Given the recent lawsuits brought against Vibram in response to their claims that their FiveFingers running shoes can help build muscle and strengthen feet, it seems timely that we take a step back and talk about what FiveFingers are, why they were created, and how they are meant to be used.
What are FiveFingers?
FiveFingers are a kind of shoe manufactured by Vibram that is designed to replicate being barefoot. The sole of the shoe is thin and flexible, and the shoe itself is made to mimic the shape of a human foot, giving them their distinctive look because of their ability to contour the foot. They are common shoes for dedicated runners and those who prefer minimalist products, especially in warmer climates.
FiveFingers were originally designed for and marketed to yacht racers, who often have trouble maintaining their grip on the slippery decks of their yachts.
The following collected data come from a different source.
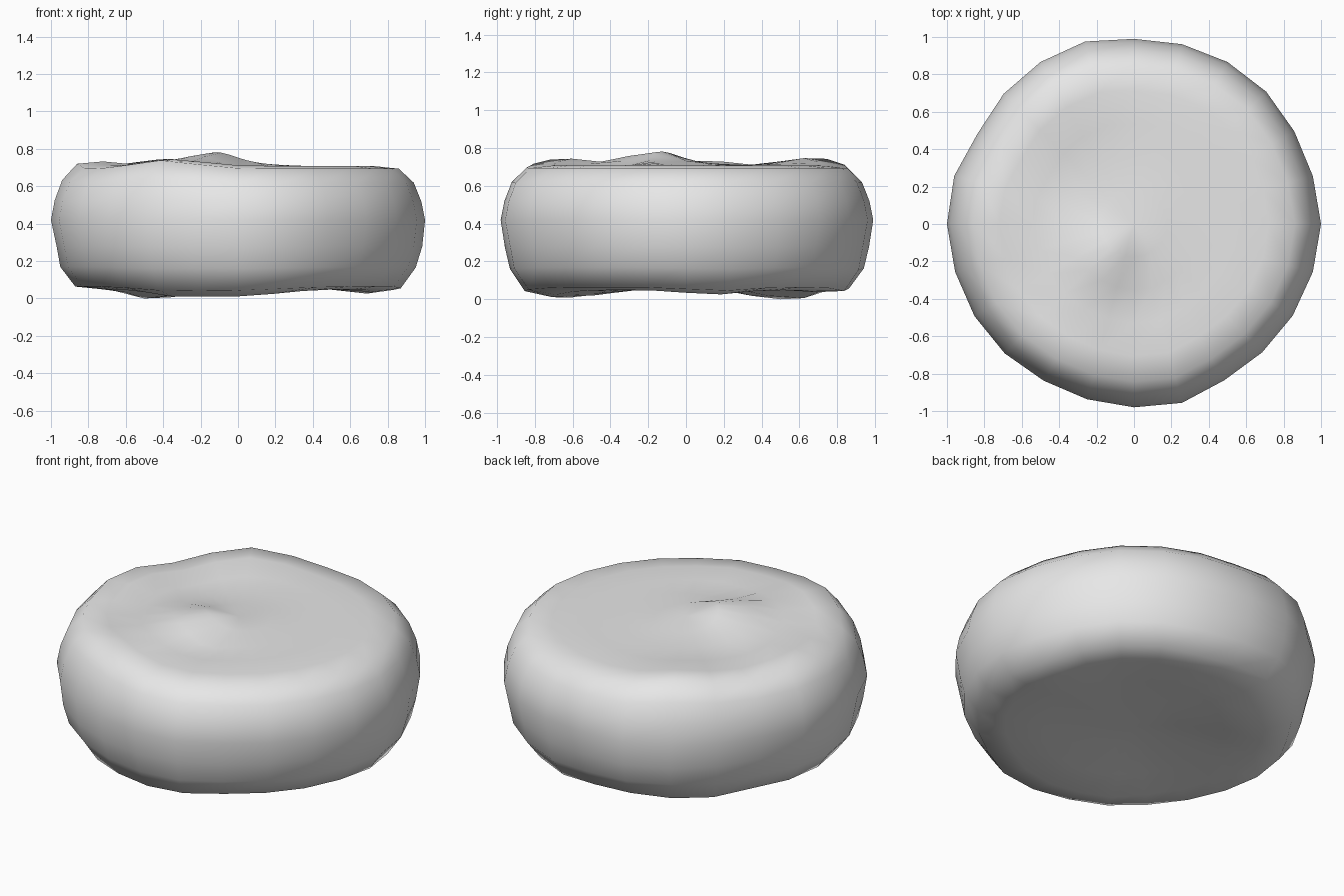
import bpy, bmesh
from math import sin, cos, pi, exp

cube = bpy.data.objects.get("Cube")
if cube:
    bpy.data.objects.remove(cube, do_unlink=True)

# Outline radius every 15 degrees, starting at +x
OUTLINE = [1.0, .99, .99, 1.0, 1.0, .995, .99, 1.01, 1.0, .985, .966, .995,
           1.0, .99, .985, .978, .967, .97, .98, .99, .965, .97, .98, .99]

# Side profile as (radius, height), from underside to top
PROFILE = [(.25, .07), (.5, .065), (.72, .06), (.87, .075), (.95, .18), (.985, .29),
           (1.0, .43), (.98, .53), (.94, .63), (.86, .705), (.72, .72),
           (.54, .72), (.36, .72), (.18, .725)]

# Soft lumps as (x, y, height, width)
TOP_LUMPS = [(-.15, -.18, .075, .2), (.02, -.38, -.03, .14), (-.4, -.72, .045, .25),
             (-.45, .72, .05, .25), (-.8, .1, .035, .22), (-.45, .2, -.015, .2)]
BASE_LUMPS = [(-.4, .5, -.06, .22), (0, -.62, -.04, .28), (-.35, -.6, -.03, .2),
              (.74, .15, -.025, .2), (.2, .85, -.02, .2)]


def lump(x, y, lumps):
    return sum(h * exp(-((x - cx) ** 2 + (y - cy) ** 2) / (w * w))
               for cx, cy, h, w in lumps)


def place(r, z, i):
    """Point on the stone, with the lumps fading out around its waist."""
    a = 2 * pi * i / len(OUTLINE)
    rad = r * OUTLINE[i]
    # slight waviness around the flank
    flank = max(0, 1 - abs(z - .4) / .3)
    rad -= .012 * flank * (1 - cos(3 * a)) * (1 if .2 < z < .35 else 0)
    x, y = rad * cos(a), rad * sin(a)
    if z > .4:
        z += lump(x, y, TOP_LUMPS) * min(1, (z - .4) / .3)
    else:
        z += lump(x, y, BASE_LUMPS) * min(1, (.4 - z) / .3)
    return x, y, z


# Stone: rings swept round the uneven outline, closed at both centres
bm = bmesh.new()
n = len(OUTLINE)
rings = [[bm.verts.new(place(r, z, i)) for i in range(n)] for r, z in PROFILE]
for low, high in zip(rings, rings[1:]):
    for i in range(n):
        j = (i + 1) % n
        bm.faces.new((low[i], low[j], high[j], high[i]))
for ring, r_z in ((rings[0], .07), (rings[-1], .725)):
    lumps = TOP_LUMPS if r_z > .4 else BASE_LUMPS
    centre = bm.verts.new((0, 0, r_z + lump(0, 0, lumps)))
    for i in range(n):
        bm.faces.new((ring[i], ring[(i + 1) % n], centre))
bmesh.ops.recalc_face_normals(bm, faces=bm.faces)

# Stand it on the ground
floor = min(v.co.z for v in bm.verts)
for v in bm.verts:
    v.co.z -= floor
for f in bm.faces:
    f.smooth = True

mesh = bpy.data.meshes.new("round_stone")
bm.to_mesh(mesh)
bm.free()
stone = bpy.data.objects.new("round_stone", mesh)
bpy.context.collection.objects.link(stone)

# Plain grey colour
mat = bpy.data.materials.new("stone_grey")
mat.use_nodes = True
grey = (.8, .8, .8, 1)
mat.diffuse_color = grey
mat.node_tree.nodes["Principled BSDF"].inputs["Base Color"].default_value = grey
mesh.materials.append(mat)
FiveFingers mimic the feel of being barefoot while giving the yachters the grip needed to race. However, Ted McDonald, a well-known barefoot running coach in addition to being the CEO of Vibram, began running in the shoes and believed they could be marketed as such. It is well known that running barefoot — an experience mimicked by FiveFingers — can decrease a number of injuries associated with runners, including planar fasciitis and ankle sprains.
However, without proper oversight and a slow ramping up to running barefoot, injuries could, of course, be caused. Although a lawsuit was brought against the company over their claims that FiveFingers could successfully mimic running barefoot, it should be remembered that one must not start running in the shoes cold turkey.